Start of Dataset extract

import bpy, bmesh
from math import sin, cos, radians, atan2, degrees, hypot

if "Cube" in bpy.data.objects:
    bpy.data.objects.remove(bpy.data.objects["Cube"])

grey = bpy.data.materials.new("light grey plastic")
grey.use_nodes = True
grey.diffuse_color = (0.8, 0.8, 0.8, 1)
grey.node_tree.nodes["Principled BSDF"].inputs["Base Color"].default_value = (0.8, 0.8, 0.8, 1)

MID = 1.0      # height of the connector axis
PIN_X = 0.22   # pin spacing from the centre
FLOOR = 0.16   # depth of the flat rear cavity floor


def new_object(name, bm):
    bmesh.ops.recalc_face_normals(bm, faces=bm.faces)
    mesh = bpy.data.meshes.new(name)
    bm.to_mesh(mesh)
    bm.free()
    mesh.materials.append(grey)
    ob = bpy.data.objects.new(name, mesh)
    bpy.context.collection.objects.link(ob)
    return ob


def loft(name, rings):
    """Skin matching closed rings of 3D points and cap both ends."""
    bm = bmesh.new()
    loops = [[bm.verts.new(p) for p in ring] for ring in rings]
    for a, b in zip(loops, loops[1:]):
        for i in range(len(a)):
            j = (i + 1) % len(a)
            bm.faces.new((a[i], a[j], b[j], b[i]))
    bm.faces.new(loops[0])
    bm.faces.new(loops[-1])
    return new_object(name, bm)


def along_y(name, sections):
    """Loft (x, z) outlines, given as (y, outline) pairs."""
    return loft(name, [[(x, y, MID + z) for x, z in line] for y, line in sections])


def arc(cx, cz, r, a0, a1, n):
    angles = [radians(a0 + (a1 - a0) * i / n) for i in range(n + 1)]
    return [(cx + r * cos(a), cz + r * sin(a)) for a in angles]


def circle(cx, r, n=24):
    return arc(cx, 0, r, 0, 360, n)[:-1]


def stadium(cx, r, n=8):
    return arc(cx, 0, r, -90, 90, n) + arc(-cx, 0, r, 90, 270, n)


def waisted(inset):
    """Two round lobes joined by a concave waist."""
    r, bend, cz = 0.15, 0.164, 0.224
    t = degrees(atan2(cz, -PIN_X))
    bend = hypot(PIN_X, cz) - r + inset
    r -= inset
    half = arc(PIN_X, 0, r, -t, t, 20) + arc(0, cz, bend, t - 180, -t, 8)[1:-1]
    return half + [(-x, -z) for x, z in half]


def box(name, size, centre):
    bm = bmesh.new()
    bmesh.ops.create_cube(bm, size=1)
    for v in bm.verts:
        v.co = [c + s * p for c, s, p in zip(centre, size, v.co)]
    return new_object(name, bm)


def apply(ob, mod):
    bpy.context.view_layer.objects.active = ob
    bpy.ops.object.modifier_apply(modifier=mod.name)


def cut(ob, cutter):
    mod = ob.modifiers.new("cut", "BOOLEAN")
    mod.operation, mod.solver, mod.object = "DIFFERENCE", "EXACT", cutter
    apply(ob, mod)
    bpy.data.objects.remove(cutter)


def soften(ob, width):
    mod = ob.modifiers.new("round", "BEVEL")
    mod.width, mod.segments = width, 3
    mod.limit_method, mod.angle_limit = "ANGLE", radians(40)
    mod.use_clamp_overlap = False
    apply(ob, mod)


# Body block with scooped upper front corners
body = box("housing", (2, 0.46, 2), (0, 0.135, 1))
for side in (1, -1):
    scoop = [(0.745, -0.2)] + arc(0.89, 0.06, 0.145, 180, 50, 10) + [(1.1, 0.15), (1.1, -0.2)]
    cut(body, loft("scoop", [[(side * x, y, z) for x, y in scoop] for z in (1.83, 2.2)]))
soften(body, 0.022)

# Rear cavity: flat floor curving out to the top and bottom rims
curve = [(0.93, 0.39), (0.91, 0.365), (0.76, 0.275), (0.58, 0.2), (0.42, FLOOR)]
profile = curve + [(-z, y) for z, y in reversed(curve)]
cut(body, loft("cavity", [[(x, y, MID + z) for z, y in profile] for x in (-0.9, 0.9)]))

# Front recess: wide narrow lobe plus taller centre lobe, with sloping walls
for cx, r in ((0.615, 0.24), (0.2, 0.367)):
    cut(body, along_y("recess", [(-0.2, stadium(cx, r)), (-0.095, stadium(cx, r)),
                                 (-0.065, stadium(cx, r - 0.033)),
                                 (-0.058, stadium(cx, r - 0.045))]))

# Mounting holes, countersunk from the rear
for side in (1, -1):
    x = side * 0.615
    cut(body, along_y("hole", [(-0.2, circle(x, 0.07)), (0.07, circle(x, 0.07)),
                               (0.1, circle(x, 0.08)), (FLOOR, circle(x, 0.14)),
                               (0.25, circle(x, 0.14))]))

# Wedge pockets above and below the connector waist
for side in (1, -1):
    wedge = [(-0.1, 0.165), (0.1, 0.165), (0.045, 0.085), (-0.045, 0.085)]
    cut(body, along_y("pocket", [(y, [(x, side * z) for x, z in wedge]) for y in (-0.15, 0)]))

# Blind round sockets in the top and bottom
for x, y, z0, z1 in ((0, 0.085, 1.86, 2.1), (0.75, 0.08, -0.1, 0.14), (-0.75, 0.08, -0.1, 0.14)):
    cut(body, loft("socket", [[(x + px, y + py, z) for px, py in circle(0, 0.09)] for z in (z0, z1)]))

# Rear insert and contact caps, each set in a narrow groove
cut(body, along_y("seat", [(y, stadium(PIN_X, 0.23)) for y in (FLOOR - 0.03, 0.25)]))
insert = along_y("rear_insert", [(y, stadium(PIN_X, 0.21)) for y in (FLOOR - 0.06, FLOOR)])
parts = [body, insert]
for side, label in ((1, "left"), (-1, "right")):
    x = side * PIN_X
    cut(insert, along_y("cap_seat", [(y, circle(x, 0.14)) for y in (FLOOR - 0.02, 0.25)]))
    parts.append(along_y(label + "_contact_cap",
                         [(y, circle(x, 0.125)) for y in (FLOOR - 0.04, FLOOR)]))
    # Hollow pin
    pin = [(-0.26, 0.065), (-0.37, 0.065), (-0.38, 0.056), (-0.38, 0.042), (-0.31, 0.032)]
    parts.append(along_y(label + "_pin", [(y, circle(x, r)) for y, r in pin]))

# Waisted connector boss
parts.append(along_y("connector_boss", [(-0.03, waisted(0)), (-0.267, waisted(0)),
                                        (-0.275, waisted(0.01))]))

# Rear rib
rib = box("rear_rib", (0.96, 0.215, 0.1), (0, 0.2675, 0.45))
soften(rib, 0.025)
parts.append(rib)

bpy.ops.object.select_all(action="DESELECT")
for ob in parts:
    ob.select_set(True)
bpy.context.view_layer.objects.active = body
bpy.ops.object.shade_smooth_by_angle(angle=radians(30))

End of Dataset extract

• What to produce: Lines above that include the string "radians" need to be copied.

• Result of this task:
from math import sin, cos, radians, atan2, degrees, hypot
    angles = [radians(a0 + (a1 - a0) * i / n) for i in range(n + 1)]
    mod.limit_method, mod.angle_limit = "ANGLE", radians(40)
bpy.ops.object.shade_smooth_by_angle(angle=radians(30))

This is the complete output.